can do reasonably well at most of the other heroes with only average aim. (The
challenge becomes when facing down a top-tier sniper on defense without having
stellar aim yourself; they can pick you off halfway across the map as soon as
you leave cover, turning the match into a bit of a Spy vs. Spy situation).
Characters are Fun and Diverse
It’s nice that Overwatch features (primarily) human champions from a variety
of backgrounds and cultures. It keeps the game interesting and also helps avoid
the same tropes reappearing with every new release. Some of the cooler themes
on characters are:
- Lucio is a D.J. with musical abilities
- D. Va is a video game-playing mech pilot
- Mercy is a medical doctor with ambiguous morals who can resurrect the dead and
who masquerades as an angel on the battlefield
- Sombra is a Latin-American computer hacker
Game Mechanics are Interesting/Fun
The first thing I’d like to point out here is that most of the heroes have
completely different weapons and abilities:
- Winston is a diving tank with a non-targeted spray weapon
- Widowmaker is a classic sniper with a zip line and infrared vision
- Reaper is a shotgun-wielding assassin who can drop in for massive kills and then become intangible to escape to safety
- Ana is a medic with a sniper rifle (cool, right?)
Many characters have quite a bit of depth will a high skill cap, which keeps things
interesting. Characters can also we swapped mid-match in a resurrection point
(after a player dies or if they return to a checkpoint).
Some of the characters can be a little hard to play correctly:
- Sombra can hack enemy players as well as health items,
but she requires lots of timer and item micromanagement skills, and her submachine
gun is tricy to aim and use to kill someone.
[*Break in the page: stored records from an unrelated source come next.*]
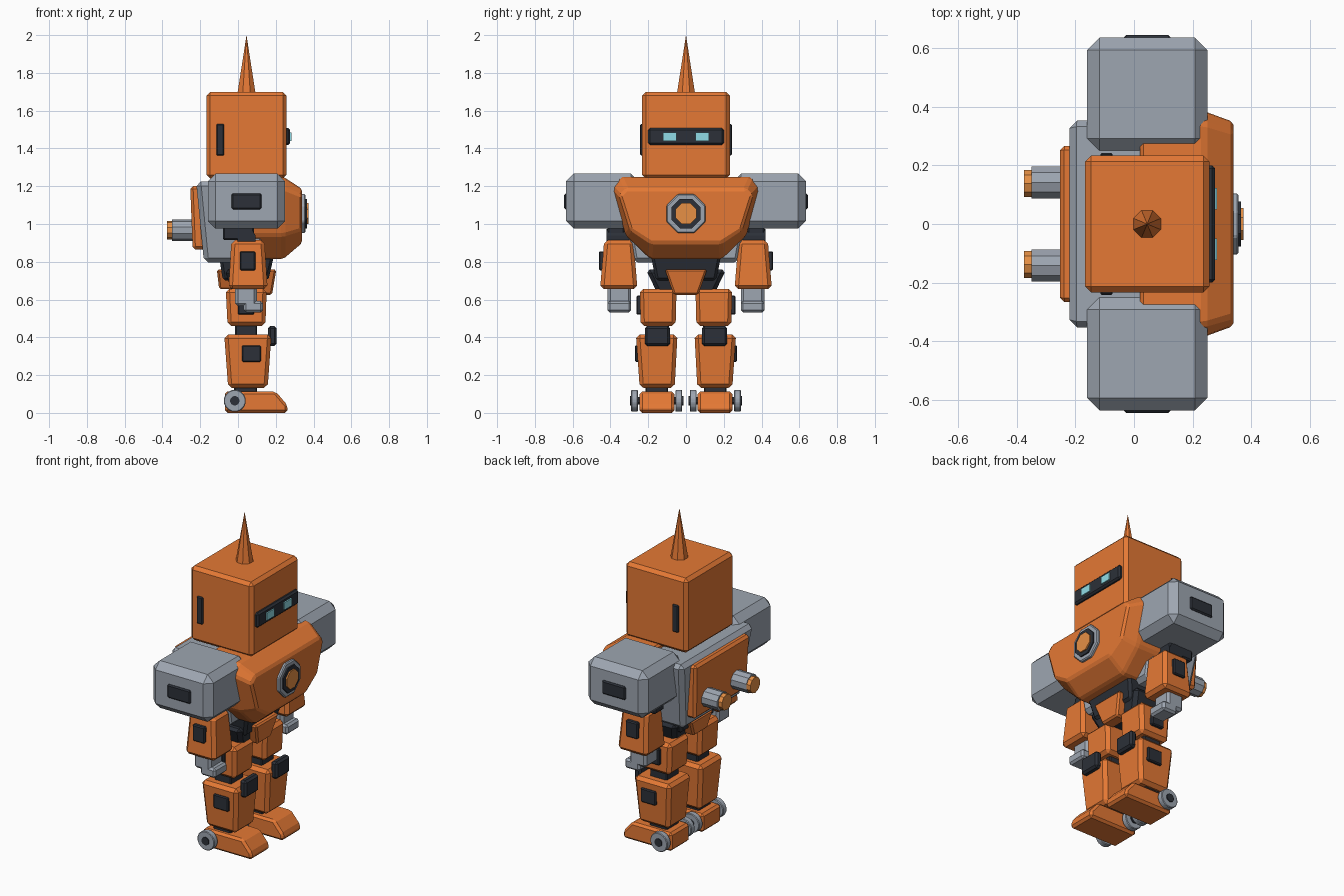
import bpy, bmesh, math
from mathutils import Matrix

if "Cube" in bpy.data.objects:
    bpy.data.objects.remove(bpy.data.objects["Cube"])


def material(name, rgb):
    m = bpy.data.materials.new(name)
    m.diffuse_color = (*rgb, 1)
    m.use_nodes = True
    m.node_tree.nodes["Principled BSDF"].inputs["Base Color"].default_value = m.diffuse_color
    return m


ORANGE = material("orange", (0.78, 0.19, 0.035))
GREY = material("grey", (0.34, 0.38, 0.44))
DARK = material("dark", (0.025, 0.03, 0.04))
CYAN = material("cyan", (0.28, 0.72, 0.80))
AMBER = material("amber", (0.80, 0.28, 0.06))


def finish(name, bm, mat, bevel=0.0):
    bmesh.ops.recalc_face_normals(bm, faces=bm.faces[:])
    if bevel:
        bmesh.ops.bevel(bm, geom=bm.edges[:], offset=bevel, segments=1,
                        affect='EDGES', clamp_overlap=True)
        bmesh.ops.recalc_face_normals(bm, faces=bm.faces[:])
    me = bpy.data.meshes.new(name)
    bm.to_mesh(me)
    bm.free()
    me.materials.append(mat)
    ob = bpy.data.objects.new(name, me)
    bpy.context.collection.objects.link(ob)
    return ob


def loft(name, sections, mat, bevel=0.0):
    """Skin a list of matching closed sections and cap both ends."""
    bm = bmesh.new()
    rings = [[bm.verts.new(p) for p in s] for s in sections]
    n = len(rings[0])
    for a, b in zip(rings, rings[1:]):
        for i in range(n):
            j = (i + 1) % n
            bm.faces.new((a[i], a[j], b[j], b[i]))
    bm.faces.new(rings[0])
    bm.faces.new(rings[-1])
    return finish(name, bm, mat, bevel)


def box(name, x, y, z, mat, bevel=0.0, top=None, side=1):
    """Box from ranges; top gives other x and y ranges for the upper face."""
    def rect(xr, yr, h):
        return [(xr[0], side * yr[0], h), (xr[1], side * yr[0], h),
                (xr[1], side * yr[1], h), (xr[0], side * yr[1], h)]
    tx, ty = top or (x, y)
    return loft(name, [rect(x, y, z[0]), rect(tx, ty, z[1])], mat, bevel)


def rod(name, axis, centre, r, length, mat, sides=8, r2=None, bevel=0.0):
    bm = bmesh.new()
    rot = {'X': Matrix.Rotation(math.pi / 2, 4, 'Y'),
           'Y': Matrix.Rotation(-math.pi / 2, 4, 'X'),
           'Z': Matrix.Identity(4)}[axis]
    spin = Matrix.Rotation(math.pi / sides, 4, 'Z')
    bmesh.ops.create_cone(bm, cap_ends=True, segments=sides, radius1=r,
                          radius2=r if r2 is None else r2, depth=length,
                          matrix=Matrix.Translation(centre) @ rot @ spin)
    return finish(name, bm, mat, bevel)


# Head with spike, visor
box("head", (-0.167, 0.257), (-0.233, 0.233), (1.24, 1.70), ORANGE, 0.02)
rod("head_spike", 'Z', (0.045, 0, 1.845), 0.052, 0.31, ORANGE, 8, 0.0)
box("visor", (0.24, 0.276), (-0.20, 0.20), (1.418, 1.508), DARK, 0.01)
box("neck", (-0.08, 0.16), (-0.13, 0.13), (1.15, 1.26), DARK)

# Chest: three cross-sections from back to front
outline = [(0.345, 1.25), (0.388, 1.19), (0.32, 0.94), (0.19, 0.815)]
front = [(0.315, 1.185), (0.352, 1.15), (0.295, 0.97), (0.185, 0.90)]


def section(x, half):
    return [(x, y, z) for y, z in half] + [(x, -y, z) for y, z in half[::-1]]


loft("chest", [section(0.02, outline), section(0.24, outline),
               section(0.34, front)], ORANGE, 0.012)
box("back_torso", (-0.18, 0.14), (-0.28, 0.28), (0.795, 1.225), GREY, 0.025,
    ((-0.222, 0.14), (-0.357, 0.357)))
box("back_plate", (-0.24, -0.17), (-0.255, 0.255), (0.865, 1.20), ORANGE, 0.015,
    ((-0.253, -0.18), (-0.267, 0.267)))

# Chest reactor
rod("reactor_ring", 'X', (0.337, 0, 1.055), 0.112, 0.04, GREY, 8, bevel=0.006)
rod("reactor_recess", 'X', (0.343, 0, 1.055), 0.084, 0.044, DARK)
rod("reactor_core", 'X', (0.348, 0, 1.055), 0.06, 0.05, AMBER)

# Waist and pelvis
box("waist", (-0.08, 0.16), (-0.16, 0.16), (0.70, 0.83), DARK, 0.015,
    ((-0.10, 0.19), (-0.185, 0.185)))
box("hips", (-0.03, 0.13), (-0.15, 0.15), (0.63, 0.76), DARK, 0.02,
    ((-0.07, 0.16), (-0.213, 0.213)))
box("pelvis_front", (0.10, 0.18), (-0.065, 0.065), (0.625, 0.76), ORANGE, 0.01,
    ((0.12, 0.203), (-0.112, 0.112)))
box("pelvis_back", (-0.10, -0.02), (-0.065, 0.065), (0.655, 0.76), ORANGE, 0.01,
    ((-0.112, -0.03), (-0.112, 0.112)))

for s, tag in ((1, "left"), (-1, "right")):
    def part(name, x, y, z, mat, bevel=0.0, top=None):
        box(tag + "_" + name, x, y, z, mat, bevel, top, s)

    # Face details
    part("eye", (0.265, 0.284), (0.05, 0.122), (1.44, 1.485), CYAN)
    part("ear_slit", (-0.115, -0.073), (0.22, 0.243), (1.362, 1.53), DARK, 0.006)

    # Back thruster
    rod(tag + "_thruster", 'X', (-0.275, s * 0.142, 0.967), 0.057, 0.15, GREY, 10)
    rod(tag + "_thruster_nozzle", 'X', (-0.357, s * 0.138, 0.967), 0.049, 0.036, AMBER, 10)

    # Arm
    part("shoulder", (-0.16, 0.25), (0.25, 0.636), (0.975, 1.267), GREY, 0.042)
    part("shoulder_panel", (-0.035, 0.125), (0.62, 0.645), (1.078, 1.162), DARK, 0.008)
    part("upper_arm", (-0.08, 0.085), (0.325, 0.415), (0.915, 1.0), DARK, 0.008)
    rod(tag + "_elbow", 'Y', (0.045, s * 0.36, 0.925), 0.05, 0.12, DARK, 12)
    part("forearm", (-0.05, 0.157), (0.257, 0.455), (0.655, 0.915), ORANGE, 0.02,
         ((-0.035, 0.14), (0.278, 0.433)))
    part("forearm_panel", (0.01, 0.092), (0.42, 0.461), (0.755, 0.855), DARK, 0.006)
    part("hand", (-0.015, 0.10), (0.29, 0.415), (0.565, 0.67), GREY, 0.015)
    part("fingers", (0.03, 0.132), (0.29, 0.415), (0.532, 0.592), GREY, 0.012)

    # Leg
    part("thigh", (-0.055, 0.145), (0.055, 0.24), (0.46, 0.657), ORANGE, 0.02,
         ((-0.065, 0.152), (0.05, 0.245)))
    part("thigh_panel", (0.0, 0.085), (0.22, 0.262), (0.52, 0.622), DARK, 0.006)
    part("knee_joint", (-0.015, 0.10), (0.09, 0.21), (0.40, 0.48), DARK, 0.006)
    part("knee_cap", (0.16, 0.205), (0.085, 0.218), (0.355, 0.46), DARK, 0.012)
    part("shin", (-0.052, 0.157), (0.06, 0.245), (0.132, 0.415), ORANGE, 0.02,
         ((-0.073, 0.177), (0.045, 0.265)))
    part("shin_panel", (0.02, 0.122), (0.23, 0.271), (0.27, 0.357), DARK, 0.006)
    part("ankle", (-0.02, 0.10), (0.095, 0.215), (0.09, 0.15), DARK, 0.006)

    # Foot: side profile swept across its width
    profile = [(-0.07, 0), (0.262, 0), (0.262, 0.04), (0.20, 0.113), (-0.07, 0.113)]
    loft(tag + "_foot", [[(x, s * y, z) for x, z in profile]
                         for y in (0.062, 0.245)], ORANGE, 0.014)

    # Heel wheels
    for where, y, out in (("outer", 0.273, 1), ("inner", 0.038, -1)):
        rod(f"{tag}_{where}_wheel", 'Y', (-0.017, s * y, 0.064), 0.059, 0.036,
            GREY, 16, bevel=0.004)
        rod(f"{tag}_{where}_hub", 'Y', (-0.017, s * (y + out * 0.012), 0.064), 0.025,
            0.024, DARK, 12)
    rod(tag + "_wheel_axle", 'Y', (-0.017, s * 0.155, 0.064), 0.022, 0.22, DARK, 8)
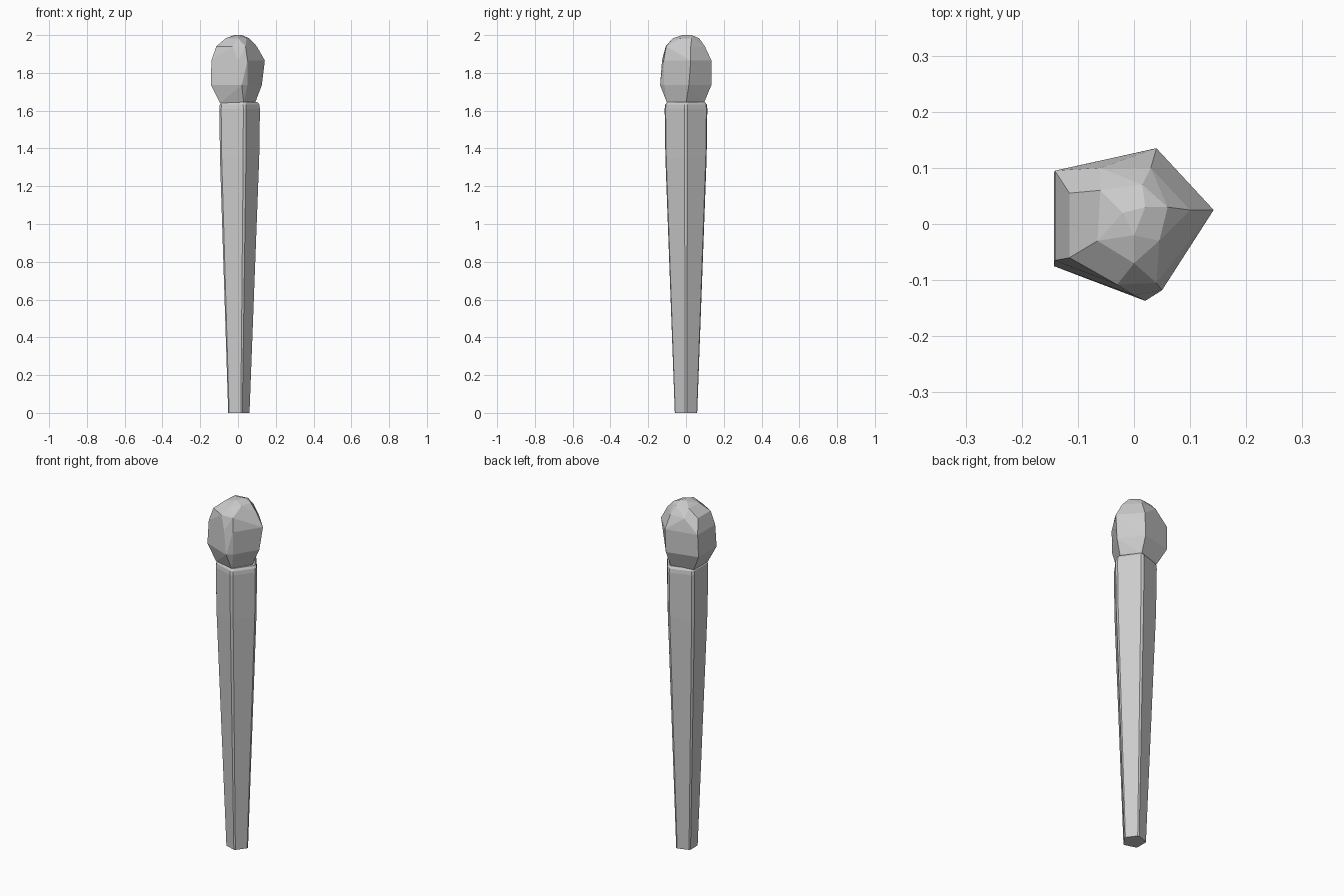
import bpy, bmesh, math

if "Cube" in bpy.data.objects:
    bpy.data.objects.remove(bpy.data.objects["Cube"])


def make_object(name, bm):
    bmesh.ops.recalc_face_normals(bm, faces=bm.faces)
    mesh = bpy.data.meshes.new(name)
    bm.to_mesh(mesh)
    bm.free()
    obj = bpy.data.objects.new(name, mesh)
    bpy.context.collection.objects.link(obj)
    return obj


def pentagon(radius, z, chamfer=0.07):
    """Five-sided section with a narrow flat on each corner."""
    corners = [(radius * math.cos(math.tau * i / 5), radius * math.sin(math.tau * i / 5)) for i in range(5)]
    points = []
    for i, (x, y) in enumerate(corners):
        for nx, ny in (corners[i - 1], corners[(i + 1) % 5]):
            points.append((x + (nx - x) * chamfer, y + (ny - y) * chamfer, z))
    return points


# Tapered shaft with an eased top rim
bm = bmesh.new()
sections = [(0.064, 0), (0.118, 1.35), (0.122, 1.61), (0.119, 1.632), (0.109, 1.645)]
rings = [[bm.verts.new(p) for p in pentagon(r, z)] for r, z in sections]
for low, high in zip(rings, rings[1:]):
    for i in range(10):
        j = (i + 1) % 10
        bm.faces.new((low[i], low[j], high[j], high[i]))
bm.faces.new(rings[0])
bm.faces.new(rings[-1])
make_object("shaft", bm)

# Roughly cut knob: convex shape through a few irregular levels
levels = {
    1.64: [(0.09, 0), (0.03, 0.095), (-0.095, 0.065), (-0.095, -0.065), (0.03, -0.1)],
    1.735: [(0.126, 0.015), (0.035, 0.134), (-0.143, 0.09), (-0.143, -0.075), (0.02, -0.137), (0.05, -0.115)],
    1.865: [(0.142, 0.025), (0.04, 0.135), (-0.141, 0.095), (-0.141, -0.065), (0.0, -0.127), (0.05, -0.118)],
    1.94: [(0.1, 0.025), (0.03, 0.1), (-0.06, 0.1), (-0.115, 0.055), (-0.115, -0.06), (-0.03, -0.108), (0.04, -0.105)],
    1.983: [(0.06, 0.03), (0.015, 0.07), (-0.06, 0.06), (-0.065, -0.03), (0.0, -0.07), (0.045, -0.03)],
    2.0: [(0.02, 0.03), (-0.02, 0.02), (0.0, -0.02)],
}
bm = bmesh.new()
for z, points in levels.items():
    for x, y in points:
        bm.verts.new((x, y, z))
hull = bmesh.ops.convex_hull(bm, input=bm.verts)
unused = {g for g in hull["geom_interior"] + hull["geom_unused"] if isinstance(g, bmesh.types.BMVert)}
bmesh.ops.delete(bm, geom=list(unused), context='VERTS')
bmesh.ops.dissolve_limit(bm, angle_limit=math.radians(6), verts=bm.verts, edges=bm.edges)
make_object("knob", bm)
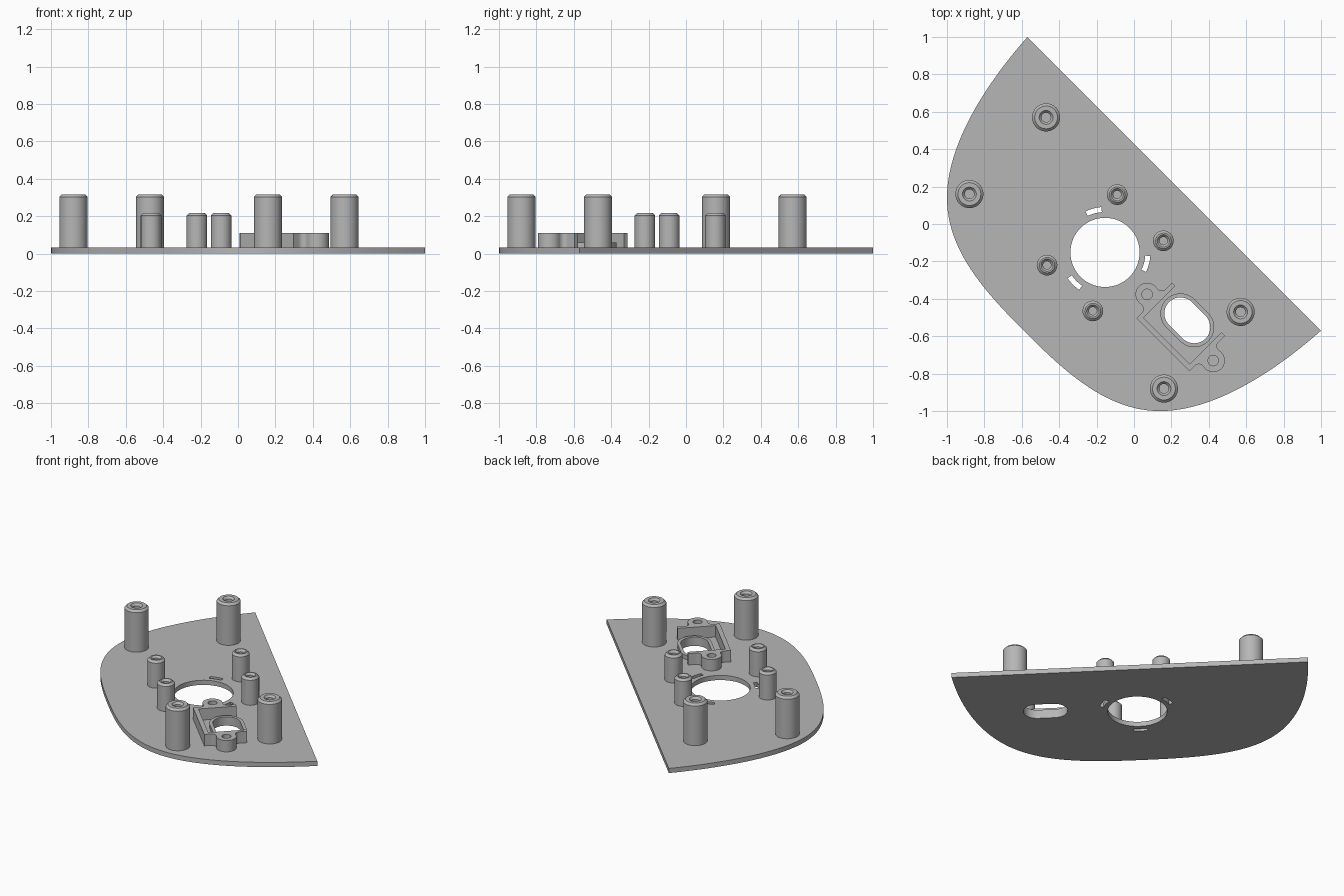
import bpy, bmesh, math
from mathutils import Vector

if "Cube" in bpy.data.objects:
    bpy.data.objects.remove(bpy.data.objects["Cube"])

grey = bpy.data.materials.new("light_grey")
grey.diffuse_color = (0.47, 0.47, 0.47, 1)
grey.use_nodes = True
grey.node_tree.nodes["Principled BSDF"].inputs["Base Color"].default_value = grey.diffuse_color
T = 0.032                                   # plate thickness
HOLE = (-0.155, -0.152)                     # large round opening
SLOT = (0.285, -0.515)                      # pill shaped opening


def finish(name, mesh):
    bm = bmesh.new()
    bm.from_mesh(mesh)
    bmesh.ops.remove_doubles(bm, verts=bm.verts, dist=1e-5)
    bmesh.ops.recalc_face_normals(bm, faces=bm.faces)
    bm.to_mesh(mesh)
    bm.free()
    mesh.materials.clear()
    mesh.materials.append(grey)
    ob = bpy.data.objects.new(name, mesh)
    bpy.context.collection.objects.link(ob)
    bpy.ops.object.select_all(action='DESELECT')
    ob.select_set(True)
    bpy.context.view_layer.objects.active = ob
    bpy.ops.object.shade_smooth_by_angle(angle=math.radians(30))
    return ob


def slab(name, loops, z0, z1):
    """Extrude an outline with nested hole loops from z0 to z1."""
    cu = bpy.data.curves.new("profile", 'CURVE')
    cu.dimensions = '2D'
    cu.fill_mode = 'BOTH'
    cu.extrude = (z1 - z0) / 2
    for pts in loops:
        sp = cu.splines.new('POLY')
        sp.points.add(len(pts) - 1)
        for p, (x, y) in zip(sp.points, pts):
            p.co = (x, y, 0, 1)
        sp.use_cyclic_u = True
    tmp = bpy.data.objects.new("profile", cu)
    bpy.context.collection.objects.link(tmp)
    dg = bpy.context.evaluated_depsgraph_get()
    mesh = bpy.data.meshes.new_from_object(tmp.evaluated_get(dg))
    bpy.data.objects.remove(tmp)
    for v in mesh.vertices:
        v.co.z += (z0 + z1) / 2
    return finish(name, mesh)


def arc(c, r, a0, a1, n):
    return [(c[0] + r * math.cos(math.radians(a0 + (a1 - a0) * i / n)),
             c[1] + r * math.sin(math.radians(a0 + (a1 - a0) * i / n))) for i in range(n + 1)]


def circle(c, r, n=64):
    return arc(c, r, 0, 360, n)[:-1]


def bezier(p, n=24):
    p = [Vector(q) for q in p]
    out = []
    for i in range(n):
        t = i / n
        s = 1 - t
        out.append(tuple(p[0]*s**3 + p[1]*3*s*s*t + p[2]*3*s*t*t + p[3]*t**3))
    return out


def to_slot(pts):
    """Local (along, across) coordinates of the diagonal slot to plate coordinates."""
    k = math.sqrt(0.5)
    return [(SLOT[0] + (u + v) * k, SLOT[1] + (v - u) * k) for u, v in pts]


def pill(half, r):
    return to_slot(arc((half, 0), r, -90, 90, 20) + arc((-half, 0), r, 90, 270, 20))


# base plate: outline mirrored about the x = y diagonal
half = bezier([(-0.57, 1), (-0.80, 0.74), (-1, 0.42), (-1, 0.14)])
half += bezier([(-1, 0.14), (-1, -0.14), (-0.80, -0.36), (-0.58, -0.58)])
outline = half + [(-0.58, -0.58)] + [(y, x) for x, y in reversed(half)]
loops = [outline, circle(HOLE, 0.185), pill(0.052, 0.086)]
for a in (105, 225, 345):                   # curved slots around the opening
    loops.append(arc(HOLE, 0.243, a - 10.5, a + 10.5, 8) + arc(HOLE, 0.216, a + 10.5, a - 10.5, 8))
slab("base_plate", loops, 0, T)

# raised rim around the pill opening
slab("slot_rim", [pill(0.052, 0.107), pill(0.052, 0.086)], T, 0.06)

# U-shaped bracket with two rounded screw tabs
tab, r, f, h = (0.25, -0.054), 0.062, 0.03, 0.09
ang = math.degrees(math.atan2(h, 0.2 + f - tab[0]))
side = [(0.175, -0.155), (0.175, 0.085), (0.2, 0.085)]
side += arc((0.2 + f, tab[1] + h), f, 180, 180 + ang, 8)
side += arc(tab, r, ang, -ang, 32)
side += arc((0.2 + f, tab[1] - h), f, 180 - ang, 180, 8)
side += [(0.2, -0.185)]
bracket = side + [(-u, v) for u, v in reversed(side)]
screw_holes = [to_slot(circle((s * tab[0], tab[1]), 0.028, 32)) for s in (1, -1)]
slab("bracket", [to_slot(bracket)] + screw_holes, T, 0.11)


def standoff(name, x, y, R, bore, top):
    """Chamfered post with a countersunk blind hole."""
    prof = [(R, T - 0.004), (R, top - 0.014), (R - 0.014, top), (bore + 0.012, top),
            (bore, top - 0.014), (bore, T + 0.002), (0, T + 0.002)]
    bm = bmesh.new()
    vs = [bm.verts.new((px, 0, pz)) for px, pz in prof]
    es = [bm.edges.new(e) for e in zip(vs, vs[1:])]
    bmesh.ops.spin(bm, geom=vs + es, cent=(0, 0, 0), axis=(0, 0, 1), angle=2 * math.pi, steps=48)
    mesh = bpy.data.meshes.new(name)
    bm.to_mesh(mesh)
    bm.free()
    finish(name, mesh).location = (x, y, 0)


# standoffs in mirrored pairs about the diagonal
for kind, R, bore, top, spots in (
        ("tall_standoff", 0.075, 0.025, 0.317, [(-0.47, 0.57), (-0.88, 0.16)]),
        ("short_standoff", 0.055, 0.021, 0.217, [(-0.09, 0.157), (-0.465, -0.22)])):
    for x, y in spots:
        standoff(kind, x, y, R, bore, top)
        standoff(kind, y, x, R, bore, top)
Also her ultimate ability, EMP,
doesn’t directly damage or disable enemies, which means it’s hard to use her
effectively without extremely good communication.
- Symmetra has turrets and a teleporter
machine for an ultimate, but she’s easily countered and she’s close to useless
- Roadhog can one-shot any non-buffed non-tank
when he lands his hook combos; but when he misses his hook, he’s easy and safe
to focus fire.
Overwatch generally does a good job at balancing heroes, but some of them, like
Roadhog (although he’ll be nerfed soon), are just incredibly strong at instant-killing,
and are very difficult to play around.
I Like the In-Game Purchase Model
I’ve discussed my thoughts on game purchase models in the past.
One clever aspect about Overwatch, which
I’ve recently saw written about by The Verge,
is the cleverness of their in-game purchase model.
Once you’ve purchased the game, you will for all time have access to every character
the game currently offers and will ever offer. (Compare that with, say, League of Legends,
where nobody is consistently free and you would essentially need to drop $5 every
few months to keep up with newly added characters if you wanted access to them.)
What the game does offer to keep things interesting is a novel take on a loot box
- Every match yields “experience”, culminating in “leveling up” your game account,
and which rewards your profile with a loot box
- Loot boxes contain cosmetic upgrades (of varying degrees of rarity) for
individual characters, with some options being seasonal or promotional unlocks,
including the most coveted of the cosmetic upgrades:
- New skins/themes (which can also change combat animations and are visible
to all players)
- A custom “Player of the Game” victory animation which plays for
the player with the best play of the game (as rated by the server)
- Custom dances and taunts
- Beginners level up faster than experienced players, which paradoxically (but
cleverly) gives beginners a much better chance at getting new rare cosmetic upgrades
than game veterans
- In-game currency accumulates if duplicate items are contained in loot boxes, or
randomly as the contents of a loot box. In-game currency can be used to unlock
cosmetic upgrades directly, but at a high cost.
- Real money can be used to purchase more loot boxes, but cannot be used to
purchase in game money. There is no way to directly purchase a desired upgrade.
Although they make no practical difference to the game, collecting and seeking to
display the skins with the custom highlight intros is fiendishly addicting. My
favorite clip that Blizzard has released is below.